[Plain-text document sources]
########################################

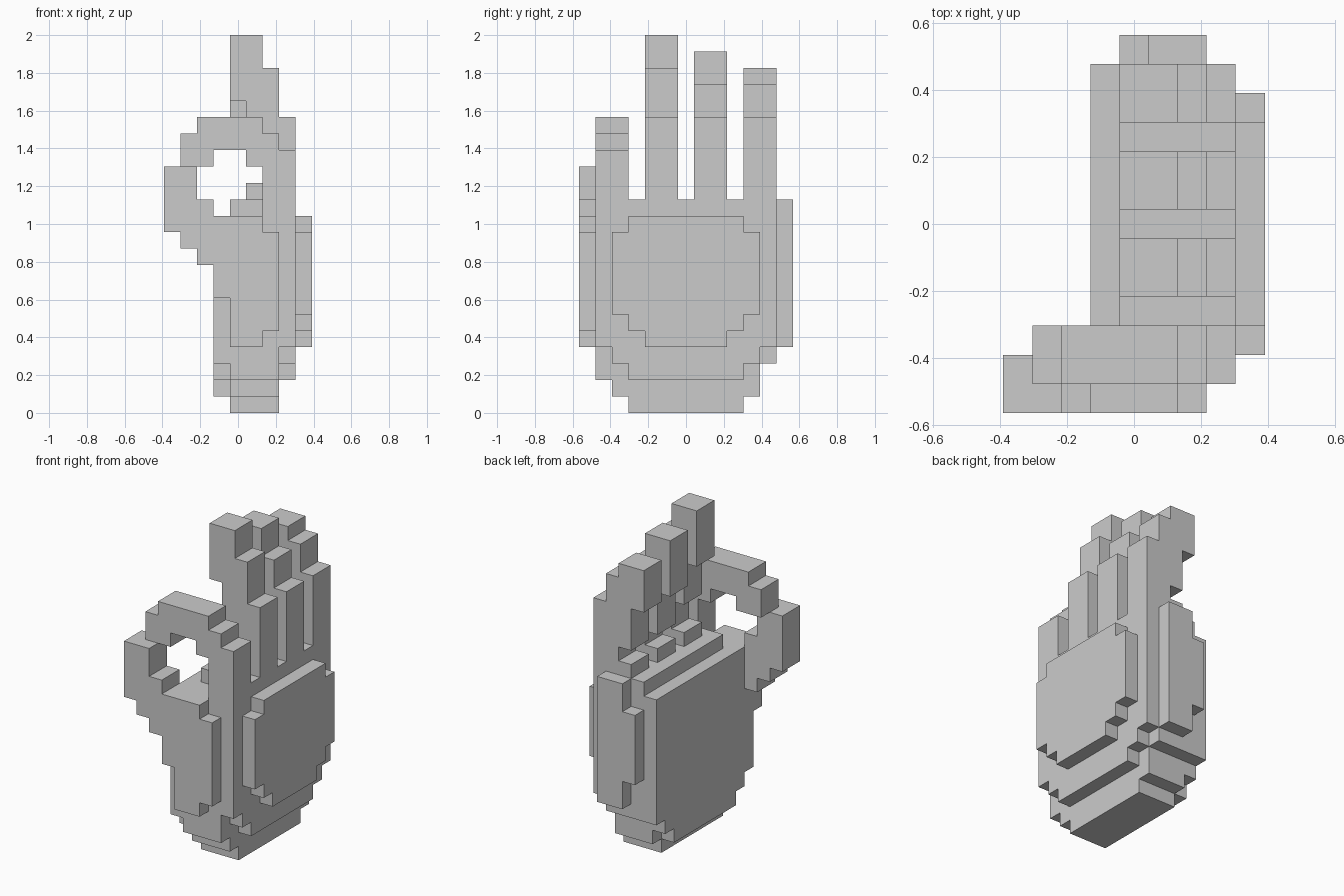
import bpy, bmesh, math
from mathutils import Vector

if "Cube" in bpy.data.objects:
    bpy.data.objects.remove(bpy.data.objects["Cube"])

U = 2 / 23                       # size of one block
ORIGIN = Vector((4.5, 6.5, 0))   # block grid centre
owner = {}                       # block cell -> part name


def box(part, x, y, z):
    """Fill a range of blocks (start, end) on each axis for a part."""
    for i in range(*x):
        for j in range(*y):
            for k in range(*z):
                owner.setdefault((i, j, k), part)


# Palm core, widening upward from the wrist
for y, z in [((3, 10), (0, 1)), ((2, 11), (1, 2)), ((1, 11), (2, 3)),
             ((1, 12), (3, 12)), ((3, 12), (12, 13))]:
    box("palm", (4, 7), y, z)
# Inner and outer palm layers
for x, z0, top in [(3, 1, 12), (7, 2, 13)]:
    box("palm", (x, x + 1), (3, 10), (z0, z0 + 1))
    box("palm", (x, x + 1), (2, 11), (z0 + 1, z0 + 2))
    box("palm", (x, x + 1), (1, 12), (z0 + 2, top))

# Raised pad on the back of the hand
for y, z in [((4, 9), (4, 5)), ((3, 10), (5, 6)), ((2, 11), (6, 11)), ((3, 10), (11, 12))]:
    box("hand_back", (8, 9), y, z)

# Outer edge of the palm
box("palm_edge", (5, 7), (12, 13), (4, 13))
box("palm_edge", (4, 5), (12, 13), (6, 11))

# Thumb: base on the palm side, tip curving up to the index finger
for x, z in [((4, 6), (4, 5)), ((4, 7), (5, 7)), ((3, 7), (7, 9)), ((2, 7), (9, 10)),
             ((1, 7), (10, 11)), ((0, 6), (11, 12)), ((0, 3), (12, 13)), ((0, 2), (13, 15))]:
    box("thumb", x, (0, 2), z)

# Index finger bending over to meet the thumb
for x, z in [((7, 8), (12, 16)), ((6, 7), (12, 17)), ((5, 6), (15, 18)),
             ((2, 5), (16, 18)), ((1, 3), (15, 17))]:
    box("index_finger", x, (1, 3), z)

# Three raised fingers, each stepping toward the palm side
for name, y, mid, top, tip in [("middle_finger", 4, 21, 23, 19),
                               ("ring_finger", 7, 20, 22, 18),
                               ("little_finger", 10, 20, 21, 18)]:
    ys = (y, y + 2)
    box(name, (7, 8), ys, (13, 18))
    box(name, (6, 7), ys, (13, mid))
    box(name, (5, 6), ys, (tip - 3, top))
    box(name, (4, 5), ys, (tip, top))
    box(name, (6, 7), ys, (13, mid))
    box(name, (5, 6), ys, (13, 14))      # knuckle block at the root
    if mid < top:
        box(name, (5, 6), ys, (mid, top))


def skin(part):
    """Make a mesh from the exposed block faces of one part."""
    bm = bmesh.new()
    verts = {}
    for cell, name in owner.items():
        if name != part:
            continue
        for axis in range(3):
            for side in (0, 1):
                near = list(cell)
                near[axis] += 2 * side - 1
                if tuple(near) in owner:
                    continue
                ring = []
                for a, b in [(0, 0), (1, 0), (1, 1), (0, 1)]:
                    p = list(cell)
                    p[axis] += side
                    p[(axis + 1) % 3] += a
                    p[(axis + 2) % 3] += b
                    p = tuple(p)
                    if p not in verts:
                        verts[p] = bm.verts.new((Vector(p) - ORIGIN) * U)
                    ring.append(verts[p])
                bm.faces.new(ring if side else ring[::-1])
    bmesh.ops.dissolve_limit(bm, angle_limit=math.radians(1),
                             verts=bm.verts[:], edges=bm.edges[:])
    mesh = bpy.data.meshes.new(part)
    bm.to_mesh(mesh)
    bm.free()
    bpy.context.collection.objects.link(bpy.data.objects.new(part, mesh))


for part in dict.fromkeys(owner.values()):
    skin(part)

########################################

◆ What you are asked to do:
What is needed is every line from the data above that includes the string "verts", copied out.

◆ Solution for this task:
    verts = {}
                    if p not in verts:
                        verts[p] = bm.verts.new((Vector(p) - ORIGIN) * U)
                    ring.append(verts[p])
                             verts=bm.verts[:], edges=bm.edges[:])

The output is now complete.